> _WORK REQUIRED_:
The string "objects" appears in some lines of the data. Report how many, with no other words.

> _DATASET ENTRIES_:
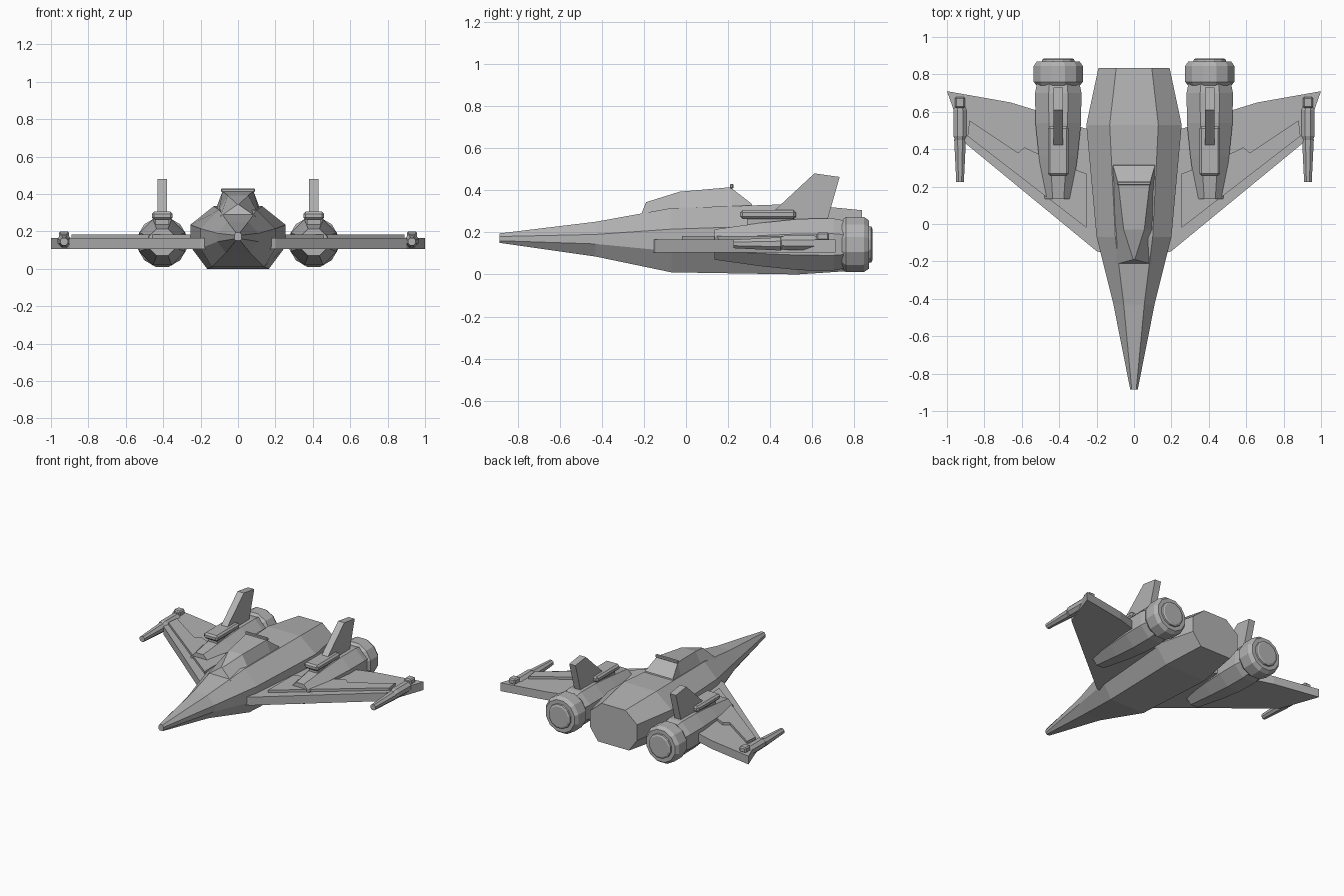
import bpy, bmesh, math
from mathutils import Matrix

cube = bpy.data.objects.get("Cube")
if cube:
    bpy.data.objects.remove(cube)

hull = bpy.data.materials.new("hull grey")
hull.use_nodes = True
GREY = (0.45, 0.45, 0.45, 1)
hull.diffuse_color = GREY
hull.node_tree.nodes["Principled BSDF"].inputs["Base Color"].default_value = GREY


def finish(name, bm, mirror=False):
    """Turn a bmesh into a flat-shaded object, mirrored across x if asked."""
    bmesh.ops.recalc_face_normals(bm, faces=bm.faces)
    me = bpy.data.meshes.new(name)
    bm.to_mesh(me)
    bm.free()
    me.materials.append(hull)
    ob = bpy.data.objects.new(name, me)
    bpy.context.collection.objects.link(ob)
    if mirror:
        mod = ob.modifiers.new("Mirror", "MIRROR")
        mod.use_clip = False
        mod.use_mirror_merge = False
    return ob


def loft(name, rings, mirror=False):
    """Skin a list of equal-length point rings and cap both ends."""
    bm = bmesh.new()
    loops = [[bm.verts.new(p) for p in ring] for ring in rings]
    n = len(loops[0])
    for a, b in zip(loops, loops[1:]):
        for i in range(n):
            j = (i + 1) % n
            bm.faces.new((a[i], a[j], b[j], b[i]))
    bm.faces.new(loops[0])
    bm.faces.new(loops[-1])
    return finish(name, bm, mirror)


def lathe(name, x, z, profile, sides):
    """Faceted body along y from (y, radius) pairs, flat side up."""
    angles = [2 * math.pi * (i + 0.5) / sides for i in range(sides)]
    return loft(name, [[(x + r * math.sin(a), y, z + r * math.cos(a)) for a in angles]
                       for y, r in profile], True)


def slab(name, outline, z0, z1):
    """Flat plate from an (x, y) outline."""
    return loft(name, [[(x, y, z) for x, y in outline] for z in (z0, z1)], True)


def box(name, centre, size, bevel=0, mirror=True):
    bm = bmesh.new()
    bmesh.ops.create_cube(bm, size=1, matrix=Matrix.Translation(centre) @ Matrix.Diagonal((*size, 1)))
    if bevel:
        bmesh.ops.bevel(bm, geom=bm.edges[:], offset=bevel, segments=1, affect='EDGES')
    return finish(name, bm, mirror)


# Fuselage: eight-sided sections
def section(y, half, top, bottom, zb, zl, zu, zt):
    side = [(bottom, zb), (half, zl), (half, zu), (top, zt)]
    pts = side + [(-x, z) for x, z in reversed(side)]
    return [(x, y, z) for x, z in pts]


loft("fuselage", [
    section(-0.885, 0.02, 0.012, 0.012, 0.15, 0.16, 0.18, 0.195),
    section(-0.43, 0.11, 0.055, 0.065, 0.085, 0.145, 0.19, 0.25),
    section(-0.07, 0.20, 0.10, 0.14, 0.01, 0.11, 0.215, 0.315),
    section(0.53, 0.255, 0.13, 0.165, 0.0, 0.12, 0.235, 0.335),
    section(0.835, 0.19, 0.095, 0.125, 0.02, 0.11, 0.225, 0.305)])

# Canopy: sloped windscreen, tapering roof and sloped back
def canopy_ring(y_base, y_top, base, top, z_base, z_top):
    return [(-base, y_base, z_base), (-top, y_top, z_top),
            (top, y_top, z_top), (base, y_base, z_base)]


loft("canopy", [
    canopy_ring(-0.215, -0.19, 0.095, 0.004, 0.28, 0.343),
    canopy_ring(-0.03, -0.03, 0.105, 0.055, 0.30, 0.393),
    canopy_ring(0.22, 0.21, 0.112, 0.083, 0.31, 0.414),
    canopy_ring(0.32, 0.312, 0.115, 0.112, 0.31, 0.336)])
box("canopy_ridge", (0, 0.217, 0.419), (0.18, 0.018, 0.02), 0.004, False)

# Swept wings with raised panels
slab("wing", [(0.15, -0.16), (0.20, -0.145), (0.90, 0.43), (1.0, 0.71),
              (0.66, 0.65), (0.53, 0.61), (0.26, 0.51), (0.15, 0.5)], 0.105, 0.165)
slab("wing_panel", [(0.255, -0.02), (0.89, 0.47), (0.88, 0.555), (0.62, 0.38),
                    (0.585, 0.41), (0.40, 0.32), (0.255, 0.27)], 0.16, 0.183)

# Wing tip cannons
lathe("cannon_barrel", 0.93, 0.145, [(0.225, 0.022), (0.45, 0.034), (0.46, 0.027)], 8)
lathe("cannon_body", 0.93, 0.15, [(0.45, 0.03), (0.47, 0.038), (0.61, 0.038), (0.64, 0.025)], 8)
box("cannon_mount", (0.93, 0.65, 0.18), (0.055, 0.06, 0.04), 0.008)

# Engines: tapered nacelle, exhaust ring and nozzle
EX, EZ = 0.405, 0.142
lathe("engine_nacelle", EX, EZ, [(0.135, 0.078), (0.36, 0.112), (0.54, 0.132),
                                 (0.70, 0.134), (0.77, 0.12)], 8)
lathe("engine_ring", EX, EZ, [(0.74, 0.12), (0.76, 0.136), (0.845, 0.136), (0.87, 0.118)], 12)
lathe("engine_nozzle", EX, EZ, [(0.86, 0.092), (0.88, 0.088), (0.886, 0.075)], 12)

# Pods and fins on top of the engines
box("engine_pod", (EX, 0.39, 0.284), (0.112, 0.265, 0.042), 0.012)
box("pod_pylon", (EX, 0.40, 0.24), (0.07, 0.22, 0.06))
fin = [(0.40, 0.285), (0.61, 0.48), (0.73, 0.463), (0.675, 0.27), (0.665, 0.23), (0.42, 0.24)]
loft("tail_fin", [[(x, y, z) for y, z in fin] for x in (EX - 0.025, EX + 0.025)], True)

> _ANSWER TO THIS PROBLEM_:
4